I think the word alone scares a great deal of people away from this red root. The name for the unfmailiar many conjures up images of pickled red discs floating in dark red liquid. I can still remember my college roommate's love for beets and how I would almost cringe every time she ate them. My nose just wrinkled at the memory. I promise though that if you give beets a try (again), it will be worth it!  I myself have been eating a lot of beets lately. I didn't discover them again on my own. Turns out it's winter and they keep showing up in my CSA box. I've tried my hand at beet chips but was looking for a more substantial dish. With a dinner party approaching and both red and gold beets in my fridge, I decided to give the following recipe a go. It was a hit!

I've made this salad again since and substituted hazelnuts for the almonds. Also, mache (aka lamb's lettuce) is a must! Enjoy!

roasted beet salad with almond shallot vinaigrette
yields 4 servings
2 large beets, peeled and cleaned (one red, one gold)
1/4 cup sliced natural almonds
3 tablespoons olive oil
1 tablespoon minced shallot
1 tablespoon fresh lemon juice
1 1/2 tablespoons red-wine vinegar
1/4 teaspoon sugar
1/2 teaspoon salt
1 large Asian pear
3 cups mache or baby arugula
gorgonzola cheese crumbles

Preheat oven to 425 degrees.
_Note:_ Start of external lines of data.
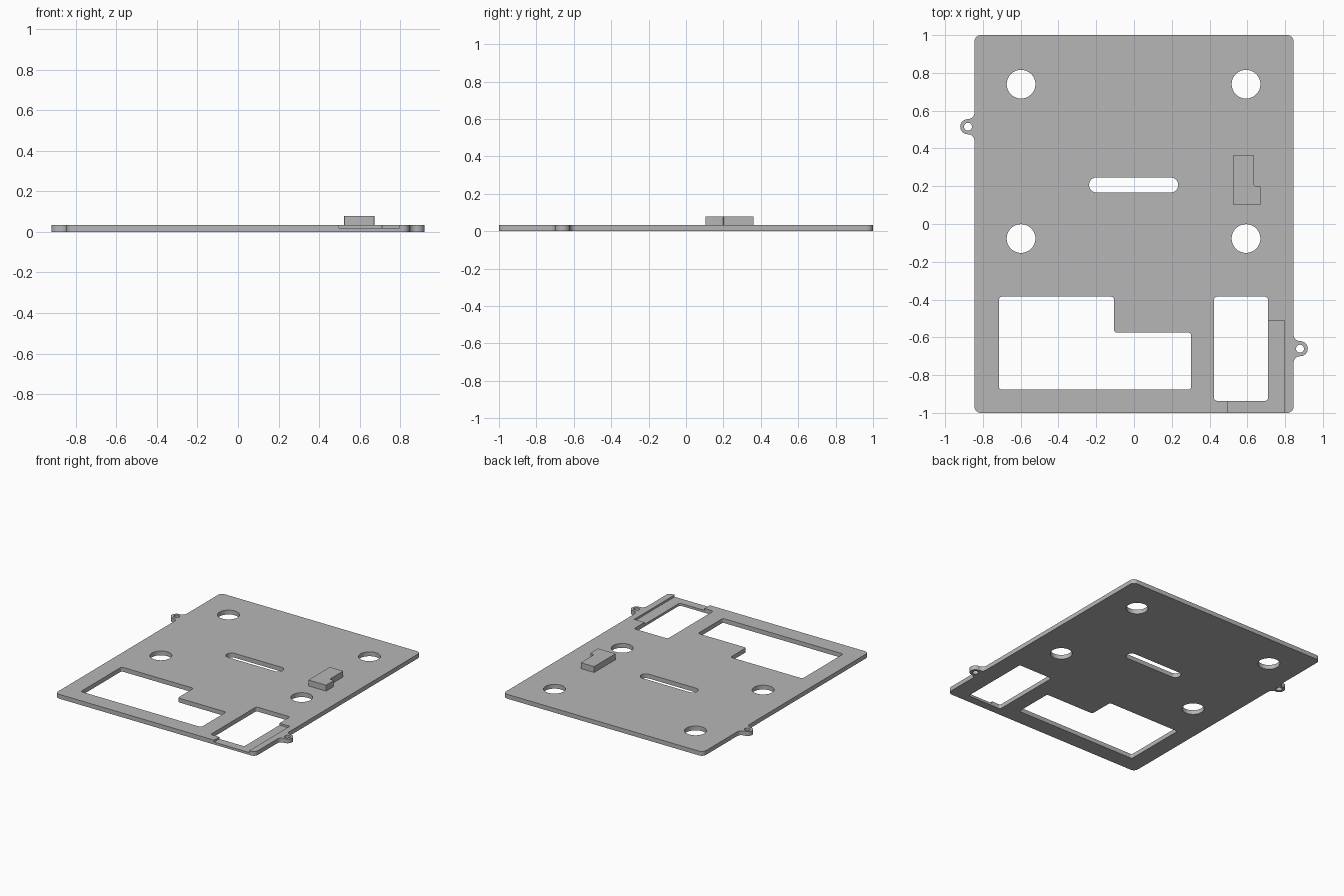
import bpy
import bmesh
import math
from mathutils import Vector

cube = bpy.data.objects.get("Cube")
if cube:
    bpy.data.objects.remove(cube, do_unlink=True)

THICK = 0.033
HALF_W = 0.845
TAB_W = 0.92

grey = bpy.data.materials.new("light_grey")
grey.use_nodes = True
grey.diffuse_color = (0.47, 0.47, 0.47, 1)
grey.node_tree.nodes["Principled BSDF"].inputs["Base Color"].default_value = grey.diffuse_color


def rounded(corners, steps=8):
    """Outline through (x, y, radius) corners, each rounded by a tangent arc."""
    points = []
    for i, (x, y, radius) in enumerate(corners):
        p = Vector((x, y))
        if radius == 0:
            points.append(p)
            continue
        after = corners[(i + 1) % len(corners)]
        a = (Vector(corners[i - 1][:2]) - p).normalized()
        b = (Vector(after[:2]) - p).normalized()
        for k in range(steps + 1):
            t = k / steps * math.pi / 2
            points.append(p + radius * (a * (1 - math.sin(t)) + b * (1 - math.cos(t))))
    return points


def rectangle(x0, x1, y0, y1, r):
    return rounded([(x0, y0, r), (x1, y0, r), (x1, y1, r), (x0, y1, r)])


def circle(x, y, r, n=48):
    return [Vector((x + r * math.cos(2 * math.pi * k / n),
                    y + r * math.sin(2 * math.pi * k / n))) for k in range(n)]


def prism(name, outline, z0, z1):
    bm = bmesh.new()
    face = bm.faces.new([bm.verts.new((p.x, p.y, z0)) for p in outline])
    top = bmesh.ops.extrude_face_region(bm, geom=[face])["geom"]
    bmesh.ops.translate(bm, vec=(0, 0, z1 - z0),
                        verts=[v for v in top if isinstance(v, bmesh.types.BMVert)])
    bmesh.ops.remove_doubles(bm, verts=bm.verts, dist=0.0002)
    bmesh.ops.recalc_face_normals(bm, faces=bm.faces)
    mesh = bpy.data.meshes.new(name)
    bm.to_mesh(mesh)
    bm.free()
    mesh.materials.append(grey)
    obj = bpy.data.objects.new(name, mesh)
    bpy.context.collection.objects.link(obj)
    return obj


def cut(target, outline, z0=-0.1, z1=0.2):
    cutter = prism("cutter", outline, z0, z1)
    cutter.hide_render = True
    mod = target.modifiers.new("cut", 'BOOLEAN')
    mod.operation = 'DIFFERENCE'
    mod.solver = 'EXACT'
    mod.object = cutter
    bpy.context.view_layer.objects.active = target
    bpy.ops.object.modifier_apply(modifier=mod.name)
    bpy.data.objects.remove(cutter, do_unlink=True)


def smooth(obj):
    bpy.ops.object.select_all(action='DESELECT')
    obj.select_set(True)
    bpy.context.view_layer.objects.active = obj
    bpy.ops.object.shade_smooth_by_angle(angle=math.radians(30))


def tab(side, y):
    """Screw ear corners, listed counter-clockwise around the plate."""
    edge, tip = side * HALF_W, side * TAB_W
    near, far = y - side * 0.04, y + side * 0.04
    return [(edge, near, 0.034), (tip, near, 0.04), (tip, far, 0.04), (edge, far, 0.034)]


# Plate outline with one screw ear on each side
RIGHT_EAR, LEFT_EAR = -0.66, 0.515
corner = 0.035
plate = prism("base_plate", rounded(
    [(-HALF_W, -1, corner), (HALF_W, -1, corner)] + tab(1, RIGHT_EAR)
    + [(HALF_W, 1, corner), (-HALF_W, 1, corner)] + tab(-1, LEFT_EAR)), 0, THICK)

# Screw holes in the ears
cut(plate, circle(0.879, RIGHT_EAR, 0.021, 32))
cut(plate, circle(-0.879, LEFT_EAR, 0.021, 32))

# Four large round holes and the central slot
for x in (-0.598, 0.593):
    for y in (0.74, -0.077):
        cut(plate, circle(x, y, 0.076))
cut(plate, rectangle(-0.238, 0.234, 0.167, 0.246, 0.039))

# Stepped window, and shallow recess around the small window
r = 0.015
cut(plate, rounded([(-0.715, -0.876, r), (0.302, -0.876, r), (0.302, -0.575, r),
                    (-0.106, -0.575, r), (-0.106, -0.385, r), (-0.715, -0.385, r)]))
cut(plate, rectangle(0.498, 0.796, -1.1, -0.512, 0), 0.018, 0.1)
cut(plate, rectangle(0.424, 0.709, -0.936, -0.385, r))
smooth(plate)

# Raised L-shaped block
block = prism("raised_block", rounded(
    [(0.523, 0.103, 0.004), (0.672, 0.103, 0.004), (0.672, 0.2, 0.01),
     (0.636, 0.2, 0.01), (0.636, 0.362, 0.004), (0.523, 0.362, 0.004)]), THICK, 0.078)
smooth(block)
Wrap beets in foil and roast in the oven until tender, about 1 to 1 1/2 hours. Unwrap beets and allow to cool.

While beets are roasting, cook almonds in oil in a small skillet over moderate heat, stirring occasionally, until they are a pale golden brown. Allow almonds to cool in oil (they will get darker as they cool). Transfer almonds with a slotted spoon to a small bowl and season with salt.

Stir together shallot, lemon juice, vinegar, sugar, salt and oil from almonds in a large bowl.

Halve the beets then cut them into 1/4 inch thick slices and add to dressing, tossing to coat.

Quarter and core pear; cut into julienne strips.

Arrange beets on a platter and drizzle with any dressing remaining in bowl. Top with mache and pear strips. Sprinkle with almonds and gorgonzola.

Tuesday, January 5, 2010


I feel my last post left something lacking. I mean, what good is a great marinara recipe without the meatballs (and fresh pasta) to go with it? Also, a friend of mine has been looking for a good meatball recipe and I can't think of a better way to pass this one along.

So here you have it, meatballs!

yields approximately 25 - 30 
1 lb lean ground beef
1 lb ground sausage
2 eggs, beaten
1/3 C milk
1 1/2 tsp garlic salt
1/4 tsp pepper
1 1/2 C seasoned bread crumbs, plus more if needed
1 TBL olive oil

Mix ground beef and sausage together in a large bowl with hands. Add in eggs, milk, garlic salt and pepper and mix well. Add bread crumbs. Mixture should be moist but still hold its shape if formed into meatballs.  Roll into 2 inch balls. Brown meatballs in olive oil in a large skillet over medium heat. Once all sides have browned, transfer the meatballs to a large pot of marinara sauce and simmer until cooked through.